We live in an electronic age when anybody with an Internet connection can instantly become a journalist. Blogs abound and websites proliferate.

Yet for all the advances in communication, one of the last bastions of true, old-school democracy remains popular -- the letters to the editor columns.

It is the everyman's and everywoman's forum -- the one place where paupers and millionaires get equal access, equal voice.

It is during election season -- when scores of local residents scramble to submit letters endorsing their favorite candidates -- that the integrity of the letters columns is sometimes tested.

Unlike some of its competitors, the Westport News' letters policy requires full addresses and phone numbers so writers' identities can be confirmed. (Only the name and town of residence is published.)

The paper also insists that a letter be sent by the writer directly to the newspaper -- not relayed through a third party that can censor it or embellish it. And that is where local political campaigns eager for letters of endorsement can sometimes run into trouble with the editor.

The vast majority of letters -- probably 95 percent -- are submitted by email, and that's what the paper prefers. To accommodate those who don't have computers or Internet access, the paper accepts hard copy mailed through standard mail. The paper gets, on average, about one every three weeks.

Late last week, however, four arrived in one day. All were in similar envelopes addressed identically -- every single character and punctuation mark the same. As for the letters inside:

All were letters of endorsement of the same candidate.

All were formatted identically; no heading; date in the upper left corner, "September" spelled out, not abbreviated.

All were addressed "To the Editor:"-- with a lower-case "t" on "the" and an upper-case "E" on "Editor," followed by a colon, not a comma.

All were very short as letters go -- fewer than 100 words; all either four sentences or five.

Coincidence? Maybe. Maybe not.

Reached by telephone, the purported writer of one letter said he had written it and given it to the candidate's campaign staff, which he said "typed it up for me."

The candidate later said campaign staff was typing and mailing letters for supporters who did not use computers. The candidate was told they would not be accepted and was urged to tell supporters they had to send letters directly to the paper.

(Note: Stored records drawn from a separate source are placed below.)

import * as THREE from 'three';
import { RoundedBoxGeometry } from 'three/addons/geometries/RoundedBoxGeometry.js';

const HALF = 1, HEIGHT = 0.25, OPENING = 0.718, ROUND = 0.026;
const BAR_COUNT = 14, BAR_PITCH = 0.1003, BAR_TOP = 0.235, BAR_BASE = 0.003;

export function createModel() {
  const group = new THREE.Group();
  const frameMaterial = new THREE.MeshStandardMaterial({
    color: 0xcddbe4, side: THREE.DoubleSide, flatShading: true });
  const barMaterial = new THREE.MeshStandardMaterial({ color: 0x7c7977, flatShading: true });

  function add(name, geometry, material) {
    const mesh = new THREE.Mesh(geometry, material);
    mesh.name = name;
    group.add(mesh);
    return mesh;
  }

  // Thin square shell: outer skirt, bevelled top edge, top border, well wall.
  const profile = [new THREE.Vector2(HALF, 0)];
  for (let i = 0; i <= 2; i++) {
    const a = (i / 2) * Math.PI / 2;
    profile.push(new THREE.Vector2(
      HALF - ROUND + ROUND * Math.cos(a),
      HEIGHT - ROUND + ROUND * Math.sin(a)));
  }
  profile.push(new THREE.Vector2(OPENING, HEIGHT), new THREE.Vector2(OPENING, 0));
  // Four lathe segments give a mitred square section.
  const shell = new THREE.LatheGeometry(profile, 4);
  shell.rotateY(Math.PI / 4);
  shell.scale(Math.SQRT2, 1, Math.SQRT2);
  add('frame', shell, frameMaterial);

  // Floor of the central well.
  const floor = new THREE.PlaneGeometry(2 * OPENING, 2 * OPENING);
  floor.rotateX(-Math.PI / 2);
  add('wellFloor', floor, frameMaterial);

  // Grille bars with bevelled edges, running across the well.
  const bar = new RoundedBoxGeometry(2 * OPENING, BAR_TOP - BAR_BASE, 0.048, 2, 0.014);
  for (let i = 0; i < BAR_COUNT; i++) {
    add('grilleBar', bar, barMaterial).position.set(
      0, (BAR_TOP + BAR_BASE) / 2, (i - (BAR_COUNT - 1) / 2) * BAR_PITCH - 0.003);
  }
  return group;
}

The candidate was cordial and agreed. Oddly, the supporter contacted said he had a computer and email access, so it was unclear why he needed the campaign to type his letter.

Why would it matter to the Westport News?

Because when a candidate's campaign staff in any way handles a letter purported to be from an ordinary citizen, it perverts what is supposed to be a pure, citizens forum -- not a campaign-staff forum.

At best, it raises alarming questions about the authenticity of the ideas and words of the "citizen." At worst, it might signal fraud and an effort to manipulate a free forum.

What reputable newspapers ultimately seek is the truth through the exchange of ideas and the gathering of facts.

For evidence in criminal trials, the courts have rigid standards for the chain of custody of that evidence. If the chain is broken, the evidence is thrown out.

The principle is similar when a letter passes through a third party who can alter it -- especially when that third party has a vested interest in the content and the way it is expressed. We're not talking about the guy who has his wife check his grammar or the senior citizen whose grandchild does the typing.

In the last municipal election, The Westport News quickly noticed that several letters endorsing one candidate had come from the same email address. On investigation, the email address turned out to be the candidate's campaign address. The candidate said he thought he was doing the paper a favor -- exactly how was never clear. But it was stopped.

Late this week, a candidate emailed a letter said to be written by the candidate's mother. Sorry; same rules for all.

Local legislative candidates don't have PAC money pouring into their campaigns for advertising and demographic research. For many, a few stacks of lawn signs, a couple thousand fliers and some stamps can put a nice dent in their personal credit cards.

So the Westport News is happy to provide space for their supporters and detractors to exchange ideas in the letters columns. Candidates would be silly not to encourage supporters to write letters.

But the Westport News would be sillier if it didn't work to preserve the integrity of the system.